§ Problem to solve
The expected output is each line in the data below that includes the string "part".

§ Data under study
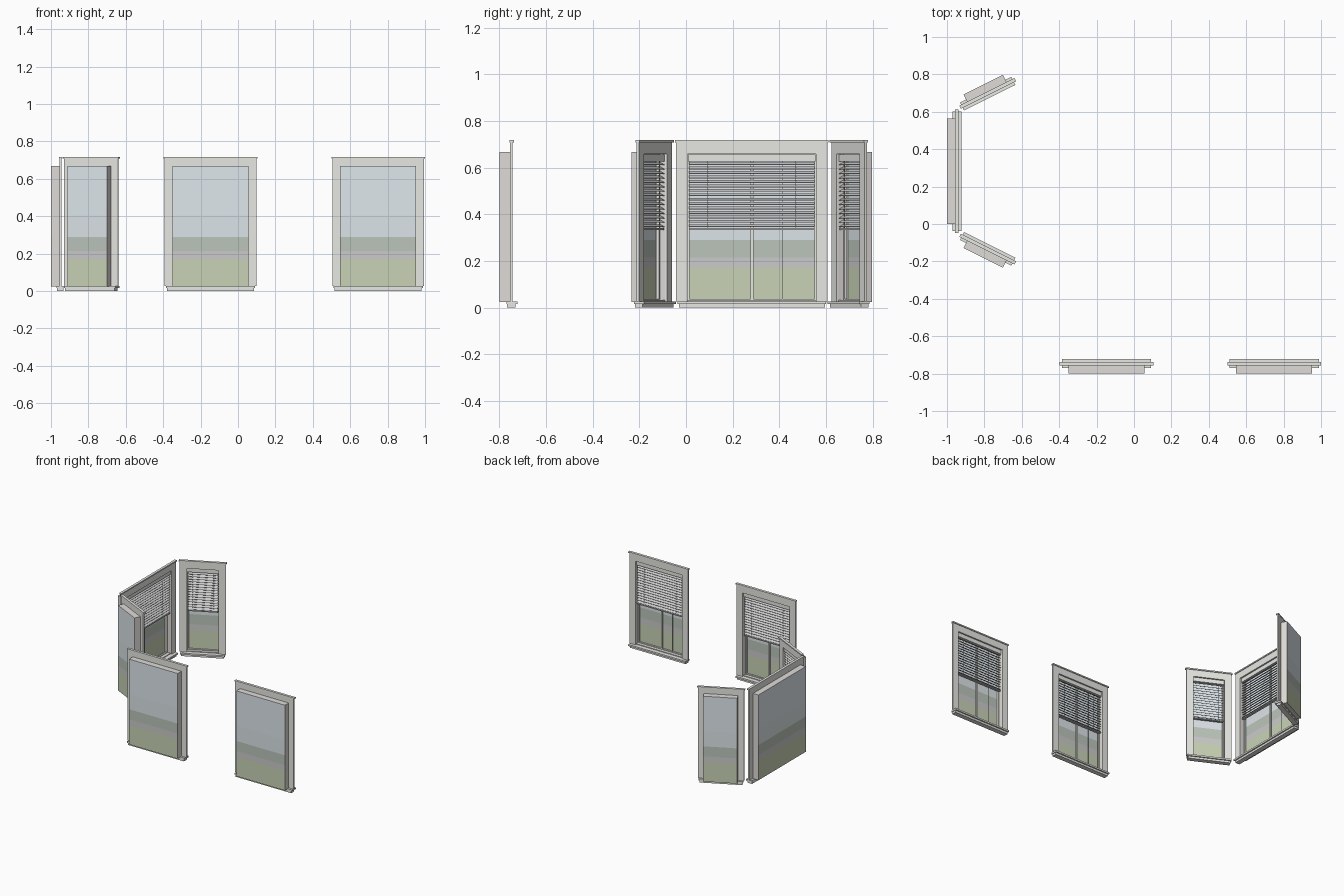
import bpy, bmesh, math
from mathutils import Matrix, Vector

if "Cube" in bpy.data.objects:
    bpy.data.objects.remove(bpy.data.objects["Cube"])


def material(name, rgb):
    m = bpy.data.materials.new(name)
    m.diffuse_color = (*rgb, 1)
    m.use_nodes = True
    m.node_tree.nodes["Principled BSDF"].inputs["Base Color"].default_value = m.diffuse_color
    return m


TRIM = material("trim_paint", (0.80, 0.80, 0.77))
REVEAL = material("reveal_paint", (0.74, 0.71, 0.68))
SLAT = material("slat_paint", (0.85, 0.85, 0.83))

# Outdoor view bands: name, bottom z, top z, colour
BANDS = [(n, a, b, material(n, c)) for n, a, b, c in [
    ("grass", 0.024, 0.172, (0.58, 0.65, 0.47)),
    ("road", 0.172, 0.215, (0.64, 0.64, 0.65)),
    ("trees", 0.215, 0.290, (0.50, 0.56, 0.50)),
    ("low_sky", 0.290, 0.405, (0.72, 0.78, 0.81)),
    ("high_sky", 0.405, 0.668, (0.74, 0.81, 0.85)),
]]


def build(name, boxes, mat, place):
    """One object from boxes (x0, x1, y0, y1, z0, z1[, tilt about x])."""
    bm = bmesh.new()
    for x0, x1, y0, y1, z0, z1, *tilt in boxes:
        m = (Matrix.Translation(((x0 + x1) / 2, (y0 + y1) / 2, (z0 + z1) / 2))
             @ Matrix.Rotation(tilt[0] if tilt else 0, 4, 'X')
             @ Matrix.Diagonal((x1 - x0, y1 - y0, z1 - z0, 1)))
        bmesh.ops.create_cube(bm, size=1, matrix=m)
    me = bpy.data.meshes.new(name)
    bm.to_mesh(me)
    bm.free()
    me.materials.append(mat)
    ob = bpy.data.objects.new(name, me)
    ob.matrix_world = place
    bpy.context.collection.objects.link(ob)
    return ob


def ring(w, t, y0, y1, z0, z1):
    """Rectangular frame of outer half width w and member width t."""
    return [(-w, -w + t, y0, y1, z0, z1), (w - t, w, y0, y1, z0, z1),
            (-w + t, w - t, y0, y1, z0, z0 + t), (-w + t, w - t, y0, y1, z1 - t, z1)]


def window(name, x, y, angle, w):
    """Window with its outer face on local y = 0 and the room towards +y."""
    place = Matrix.Translation((x, y, 0)) @ Matrix.Rotation(math.radians(angle), 4, 'Z')

    def part(label, boxes, mat=TRIM):
        build(f"{name}_{label}", boxes, mat, place)

    # Painted view outside and the reveal box that holds it
    for band, z0, z1, mat in BANDS:
        part(band, [(-w, w, 0, 0.002, z0, z1)], mat)
    part("reveal", ring(w, 0.008, 0.002, 0.046, 0.024, 0.668), REVEAL)

    # Sash frame, with a centre mullion on the wide windows
    sash = ring(w - 0.008, 0.007, 0.010, 0.022, 0.030, 0.660)
    if w > 0.15:
        sash.append((-0.0065, 0.0065, 0.011, 0.021, 0.037, 0.653))
    part("sash", sash)

    # Casing, head cap, stool and apron
    i, o = w - 0.008, w + 0.042
    part("casing", [(-o, -i, 0.045, 0.056, 0.027, 0.709),
                    (i, o, 0.045, 0.056, 0.027, 0.709),
                    (-i, i, 0.045, 0.056, 0.658, 0.709)])
    part("head_cap", [(-w - 0.047, w + 0.047, 0.043, 0.062, 0.709, 0.718)])
    part("stool", [(-w - 0.036, w + 0.036, 0.030, 0.078, 0.015, 0.027)])
    part("apron", [(-w - 0.030, w + 0.030, 0.032, 0.068, 0.0, 0.015)])

    # Half-lowered blind: head rail, tilted slats, bottom rail, cords, wand
    b = w - 0.014
    part("blind_head_rail", [(-w + 0.009, w - 0.009, 0.026, 0.046, 0.627, 0.657)])
    slats = []
    for k in range(15):
        z = 0.617 - k * 0.0190
        slats.append((-b, b, 0.026, 0.048, z - 0.001, z + 0.001, math.radians(-28)))
    part("blind_slats", slats, SLAT)
    part("blind_bottom_rail", [(-b, b, 0.028, 0.046, 0.333, 0.341)], SLAT)
    cords = [(s * b * 0.7 - 0.001, s * b * 0.7 + 0.001, 0.036, 0.038, 0.34, 0.63)
             for s in (-1, 1)]
    if w > 0.15:
        cords.append((-0.47 * w - 0.001, -0.47 * w + 0.001, 0.024, 0.026, 0.037, 0.63))
    part("blind_cords", cords, SLAT)


# Two front windows
window("front_left", -0.147, -0.80, 0, 0.203)
window("front_right", 0.749, -0.80, 0, 0.203)

# Bay: wide centre window and two angled sides
window("bay_centre", -1.0, 0.282, -90, 0.283)
window("bay_near", -0.806, -0.181, -26.5, 0.118)
window("bay_far", -0.806, 0.745, -153.5, 0.118)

§ Expected output
    def part(label, boxes, mat=TRIM):
        part(band, [(-w, w, 0, 0.002, z0, z1)], mat)
    part("reveal", ring(w, 0.008, 0.002, 0.046, 0.024, 0.668), REVEAL)
    part("sash", sash)
    part("casing", [(-o, -i, 0.045, 0.056, 0.027, 0.709),
    part("head_cap", [(-w - 0.047, w + 0.047, 0.043, 0.062, 0.709, 0.718)])
    part("stool", [(-w - 0.036, w + 0.036, 0.030, 0.078, 0.015, 0.027)])
    part("apron", [(-w - 0.030, w + 0.030, 0.032, 0.068, 0.0, 0.015)])
    part("blind_head_rail", [(-w + 0.009, w - 0.009, 0.026, 0.046, 0.627, 0.657)])
    part("blind_slats", slats, SLAT)
    part("blind_bottom_rail", [(-b, b, 0.028, 0.046, 0.333, 0.341)], SLAT)
    part("blind_cords", cords, SLAT)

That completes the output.